Believe it or not, you do it already. Students may spend a few hours a week with you in the classroom, but they spend many multiples of that time learning on their own or with their classmates. Even if you have limited synchronous contact with students, there are many ways that you can help them attain learning outcomes.

Use the active learning techniques matrix below for ideas. In addition to techniques, short descriptions are included that will help you implement them. Some of these are very low-tech, while others are high-tech.

There are techniques for both synchronous and asynchronous class formats. Whether synchronous or asynchronous, active learning techniques are likely to increase engagement, inclusion, and student performance, and serve to help build community in your course.

ACTIVE LEARNING TECHNIQUES

14 Ways to Engage Your Students on Zoom - Even if Their Cameras Are Off

Even if you’ve taught just one class session on Zoom, you know the feeling: the long silence on the other end of line, made all the more palpable when you see a screen full of black boxes. The usual ways we gauge our students’ engagement aren’t available to us when students keep their cameras off. We can’t see their facial expressions of boredom or excitement; we have no way to make eye contact; we can’t read their body language. So it might be tempting to require students to turn on their cameras during class.

Why you should let students keep their cameras off1:

  1. Stress and anxiety about being observed in their personal spaces

  2. Students’ home responsibilities, including child care and family care2

  3. Right to privacy, including right not to share surroundings with classmates

  4. Low internet bandwidth

  5. Anxiety and self-consciousness from the feeling that they’re being watched by their classmates

Activities to engage students that don’t require them to have their cameras on:

  1. Facilitate a conversation with your students to collectively agree upon norms for Zoom engagement.3, 4, 5
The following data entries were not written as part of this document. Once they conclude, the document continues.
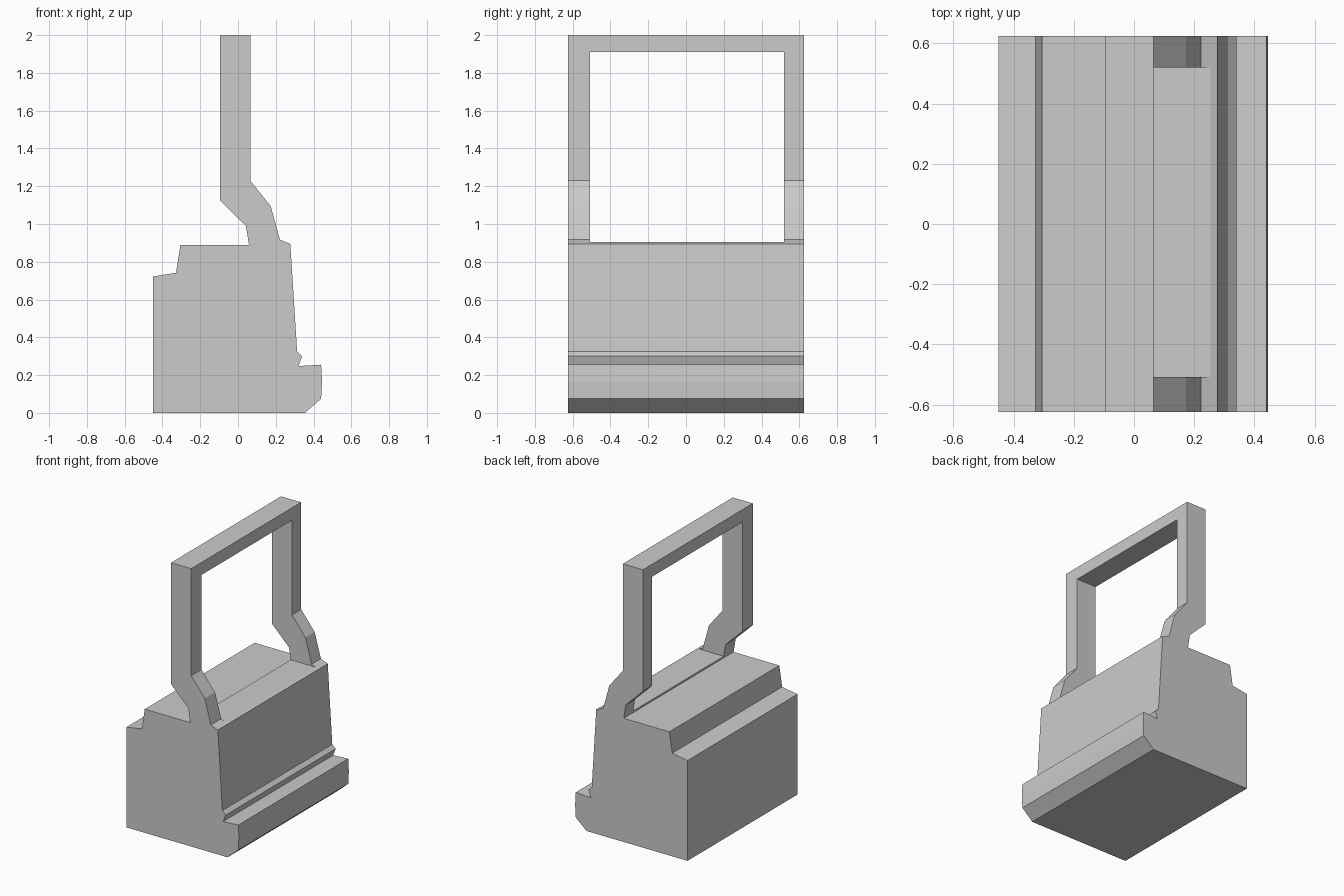
import bpy, bmesh

if "Cube" in bpy.data.objects:
    bpy.data.objects.remove(bpy.data.objects["Cube"])

HALF_WIDTH = 0.625


def extrude_profile(name, points, y0, y1):
    """Extrude a closed x/z outline along y."""
    bm = bmesh.new()
    face = bm.faces.new([bm.verts.new((x, y0, z)) for x, z in points])
    new = bmesh.ops.extrude_face_region(bm, geom=[face])["geom"]
    moved = [v for v in new if isinstance(v, bmesh.types.BMVert)]
    bmesh.ops.translate(bm, verts=moved, vec=(0, y1 - y0, 0))
    bmesh.ops.recalc_face_normals(bm, faces=bm.faces)
    mesh = bpy.data.meshes.new(name)
    bm.to_mesh(mesh)
    bm.free()
    obj = bpy.data.objects.new(name, mesh)
    bpy.context.collection.objects.link(obj)
    return obj


# Side outline: base, front lip, sloped face, cranked frame, stepped back
outline = [
    (-0.45, 0), (0.355, 0), (0.44, 0.075), (0.445, 0.165), (0.44, 0.255),
    (0.32, 0.248), (0.34, 0.30), (0.313, 0.325), (0.277, 0.895),
    (0.222, 0.917), (0.173, 1.095), (0.065, 1.23), (0.065, 2.0),
    (-0.095, 2.0), (-0.095, 1.125), (0.042, 0.99), (0.058, 0.89),
    (-0.305, 0.89), (-0.328, 0.742), (-0.45, 0.722),
]
body = extrude_profile("base_with_frame", outline, -HALF_WIDTH, HALF_WIDTH)

# Window opening through the upright frame
opening = [(-0.6, 0.904), (0.6, 0.904), (0.6, 1.91), (-0.6, 1.91)]
cutter = extrude_profile("window_cutter", opening, -0.508, 0.52)
cutter.hide_render = True

cut = body.modifiers.new("window", 'BOOLEAN')
cut.operation = 'DIFFERENCE'
cut.solver = 'EXACT'
cut.object = cutter
bpy.context.view_layer.objects.active = body
bpy.ops.object.modifier_apply(modifier=cut.name)
bpy.data.objects.remove(cutter)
  2. Use the hand-raising function in Zoom to call on students (rather than only looking for raised hands among students who have their cameras on). Provide ample time for more students to raise their (emoji) hands.3

  3. Give students time to respond to discussion questions in the Zoom chat or in a Google Doc.3, 6, 7

  4. Lead an in-class close reading and annotation activity using Hypothesis.9

  5. Break up lectures with mini quizzes and polls within Zoom.7, 9, 10

  6. Have students take a Canvas quiz after your lecture, then review the answers using the Quiz Analytics feature to discuss wrong answers. Allow them a second attempt and compare results.

  7. “Warm calling:” private message a student to ask if they’d be comfortable sharing a comment you or a TA overheard in a breakout room.3

  8. Assign roles to students in breakout rooms (example: Timekeeper, Recorder, Facilitator, Synthesizer, and Reporter) and specify what students need to produce in the breakout room to focus their attention and engagement. Once students enter breakout rooms, send a message to all breakout rooms reminding them of their roles and the specific assignment for the activity.3

  9. Add case studies, or short scenario videos or exercises, to your lesson plan. Use breakout rooms to have students decide what the right decision is, given the scenario. Bring students back together in the main Zoom room for each team to present their choice.

  10. End class with an “exit slip” where students report what they learned or what confused them before leaving class.6

  11. Create opportunities for students to lead parts of the class, such as choosing a song to play at the start of class or facilitating a discussion.3

  12. Start class with a fun question that students can answer in the chat while other students join class.5

  13. Guide students through the process of adding a friendly photo or portrait of themselves to Zoom. This can help a discussion feel more personal, even if their camera is off.

  14. Whatever you do, make sure to break up long lectures with activities, mindfulness exercises, breaks, and/or (optional) opportunities to move their bodies to keep students engaged.7


References
  1. 5 reasons to let students keep their cameras off during Zoom classes - The Conversation
  2. Student Told Not to Breastfeed During Class Time - Inside Higher Ed
  3. 10 Strategies for Creating Inclusive & Equitable Online Learning Environments - Stanford Center for Teaching and Learning
  4. Trauma-Informed Teaching - UCSC Center for Innovations in Teaching and Learning
  5. 8 Ways to Be More Inclusive in Your Zoom Teaching - Chronicle of Higher Education
  6. Should We Require Students to Turn Their Cameras On in the Zoom Classroom? - The Wabash Center for Teaching and Learning in Theology and Religion
  7. Engaging Students through Zoom - Yale Poorvu Center for Teaching and Learning
  8. Open Annotation and Close Reading the Victorian Text: Using Hypothes.is with Students - Journal of Victorian Culture
  9. Zoom Instructions - UCSC Keep Teaching
  10. Active Learning for Your Online Classroom: Five Strategies Using Zoom - Columbia Center for Teaching and Learning